Transnistria threatens to cut off Moldova's electricity supplies

Transnistria threatens to cut off Moldova's electricity supplies
Moldova has secured only 60% of the electricity it needs for November 1.
By Iulian Ernst in Bucharest November 1, 2022

The Moldovan authorities in Chisinau have been unable to sign a contract with MoldGRES, the power producer in the Russia-backed separatist republic of Transnistria, Moldovan Deputy Prime Minister Andrei Spinu announced. Based on data provided by Spinu, bne IntelliNews estimates that Moldova has so far secured only 60% of the electricity it needs for November 1. 

This might be part of a new round of negotiations Transnistria is attempting to engage in — the two sides have a meeting scheduled for this week to tackle the energy crisis — but it remains unclear what its demands are. If Transnistria is threatening to cut off Moldova’s electricity supplies, this is the first time the separatist regime has taken a position hostile to the Moldovan authorities since the war began in Ukraine.
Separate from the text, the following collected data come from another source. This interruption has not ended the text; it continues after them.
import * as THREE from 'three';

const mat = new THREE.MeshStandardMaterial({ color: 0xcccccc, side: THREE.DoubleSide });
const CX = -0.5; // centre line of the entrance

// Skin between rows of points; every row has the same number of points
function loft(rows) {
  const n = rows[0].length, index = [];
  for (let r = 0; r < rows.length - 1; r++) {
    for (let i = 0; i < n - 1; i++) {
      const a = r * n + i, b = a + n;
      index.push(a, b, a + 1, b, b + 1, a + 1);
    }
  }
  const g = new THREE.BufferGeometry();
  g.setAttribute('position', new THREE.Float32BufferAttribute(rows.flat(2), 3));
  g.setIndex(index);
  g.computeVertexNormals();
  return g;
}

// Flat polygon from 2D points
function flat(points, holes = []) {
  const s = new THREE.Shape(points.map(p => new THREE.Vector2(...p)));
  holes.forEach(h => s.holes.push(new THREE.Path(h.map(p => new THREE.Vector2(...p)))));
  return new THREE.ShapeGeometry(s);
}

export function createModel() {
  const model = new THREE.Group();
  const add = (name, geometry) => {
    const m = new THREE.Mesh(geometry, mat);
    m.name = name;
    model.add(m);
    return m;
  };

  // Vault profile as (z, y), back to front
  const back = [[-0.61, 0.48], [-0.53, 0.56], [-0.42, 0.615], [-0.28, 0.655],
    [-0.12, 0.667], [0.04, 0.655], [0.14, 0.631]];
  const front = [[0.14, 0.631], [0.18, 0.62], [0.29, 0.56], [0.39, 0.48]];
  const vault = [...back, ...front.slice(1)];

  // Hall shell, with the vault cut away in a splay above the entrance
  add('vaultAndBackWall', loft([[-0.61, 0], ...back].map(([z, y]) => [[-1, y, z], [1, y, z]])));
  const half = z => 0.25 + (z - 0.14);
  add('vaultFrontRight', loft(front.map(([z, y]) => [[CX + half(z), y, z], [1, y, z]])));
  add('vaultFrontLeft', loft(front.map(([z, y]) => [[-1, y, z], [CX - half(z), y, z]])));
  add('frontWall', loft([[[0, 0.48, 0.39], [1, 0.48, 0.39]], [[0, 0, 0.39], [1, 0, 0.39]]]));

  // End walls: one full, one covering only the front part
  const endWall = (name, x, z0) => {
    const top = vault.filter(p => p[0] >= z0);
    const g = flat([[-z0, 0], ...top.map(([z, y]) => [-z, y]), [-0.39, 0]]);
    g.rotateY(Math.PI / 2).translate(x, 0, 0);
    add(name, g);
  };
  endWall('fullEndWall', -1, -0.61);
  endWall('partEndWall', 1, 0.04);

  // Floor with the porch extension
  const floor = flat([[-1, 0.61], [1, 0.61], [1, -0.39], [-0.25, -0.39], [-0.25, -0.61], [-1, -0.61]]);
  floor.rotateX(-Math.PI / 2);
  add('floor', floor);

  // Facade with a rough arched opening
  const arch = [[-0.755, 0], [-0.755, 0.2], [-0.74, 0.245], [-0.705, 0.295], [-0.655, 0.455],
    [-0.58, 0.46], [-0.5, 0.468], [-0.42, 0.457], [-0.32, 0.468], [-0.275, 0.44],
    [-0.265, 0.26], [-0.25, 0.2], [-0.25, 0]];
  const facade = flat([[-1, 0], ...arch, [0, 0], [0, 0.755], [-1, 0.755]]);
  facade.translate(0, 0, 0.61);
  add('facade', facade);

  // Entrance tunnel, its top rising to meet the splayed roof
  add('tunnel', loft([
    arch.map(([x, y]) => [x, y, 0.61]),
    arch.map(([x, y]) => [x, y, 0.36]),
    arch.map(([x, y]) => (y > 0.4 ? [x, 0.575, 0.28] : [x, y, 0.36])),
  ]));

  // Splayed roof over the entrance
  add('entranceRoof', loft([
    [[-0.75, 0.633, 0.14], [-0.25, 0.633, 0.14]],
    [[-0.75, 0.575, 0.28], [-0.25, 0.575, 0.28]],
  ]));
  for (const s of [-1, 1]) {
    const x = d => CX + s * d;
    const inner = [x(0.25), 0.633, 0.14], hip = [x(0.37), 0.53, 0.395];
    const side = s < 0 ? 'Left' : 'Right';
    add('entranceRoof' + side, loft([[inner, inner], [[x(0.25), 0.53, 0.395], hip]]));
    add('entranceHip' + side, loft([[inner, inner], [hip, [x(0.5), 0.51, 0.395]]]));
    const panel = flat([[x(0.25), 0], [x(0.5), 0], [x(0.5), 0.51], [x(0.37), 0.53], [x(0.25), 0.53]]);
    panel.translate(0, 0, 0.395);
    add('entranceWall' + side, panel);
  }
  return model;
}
Even before the latest development, Moldova was struggling to secure sufficient electricity and the government had warned of blackouts. It lost electricity imports from Ukraine after Ukrainian power infrastructure was targeted by Russia. Also in October, Russia’s Gazprom cut supplies of gas, which is burned in Transnistria’s power plants that supply the whole of Moldova. 

According to Spinu, Moldova will not be able to cover 4,070MWh of electricity, or the equivalent of “band” electricity (electricity delivered at a constant rate) delivered at a rate of 170MW, on November 1 and possibly the following days. 

“It was not possible to sign the contract with MoldGRES,” Spinu announced.

Transnistria is given more than two-thirds of the gas Moldova receives from Gazprom, exactly because it uses part of it to produce electricity. It is understood that Transnistria resumed operations at the Ribnita steel mill after the authorities in Tiraspol received confirmation of the gas supplies in November — which is in contrast with the energy-saving measures taken in Moldova proper. However, the extraordinary operating permit extended by Chisinau authorities to the steel mill is conditioned on the electricity contract.

Under these circumstances, even if Moldova gets enough gas it might face blackouts since its own generation capacities are scarce and the capacity of the interconnector with Romania is limited. Part of the power is most likely sent from Romania to Moldova through Ukraine’s grid, which could explain the Russian missiles targeting the territory next to Moldova where they would prevent imports of Romanian electricity.

Scarce resources

The resources that Moldova can count on for November 1 are rather scarce: 100MW produced locally (if the combined heat and power plant is operating at full capacity), two “band” contracts of 50MW and 35MW with Romania’s OMV Petrom and Nuclearelectrica respectively and 5,530MWh (the equivalent of 230MW band electricity) purchased by Energocom from Romania’s day-ahead market.

Moldova is also supported by Romania under an emergency mechanism, but the transfer capacity (225MW including Ukraine as an intermediary) might be an obstacle and Romania’s system is under pressure itself, resulting in high prices on the spot market, although lower compared to the previous months.

Notably, Spinu did not mentioned the 100MW contract signed by Energocom with Romanian company Hidroelectrica immediately after MoldGRES reduced its deliveries in October. The duration of the contract was not announced at that time.

Spinu recalled that, Gazprom confirmed the supply of only 5.7mn cubic metres of gas per day to Moldova in November, which is 51% of the agreed volume under the contract.

“This volume will be distributed as follows: 3.4mn cubic metres per day for Transnistria and 2.3mn cubic metres per day for Moldova proper,” he explained.

The split of the gas from Gazprom between Moldova proper and Transnistria is slightly different from what Vadim Ceban, the head of Moldovagaz, announced initially. Ceban said that only 54mn cubic metres (1.8mn cubic metres per day) will be delivered to Moldova proper with the rest — 3.9mn cubic metres per day — for Transnistria. It is, however, possible that Ceban assumed Moldova will keep sending 0.5mn cubic metres per day to Transnistria in exchange for power under an ad-hoc arrangement reached temporarily in October.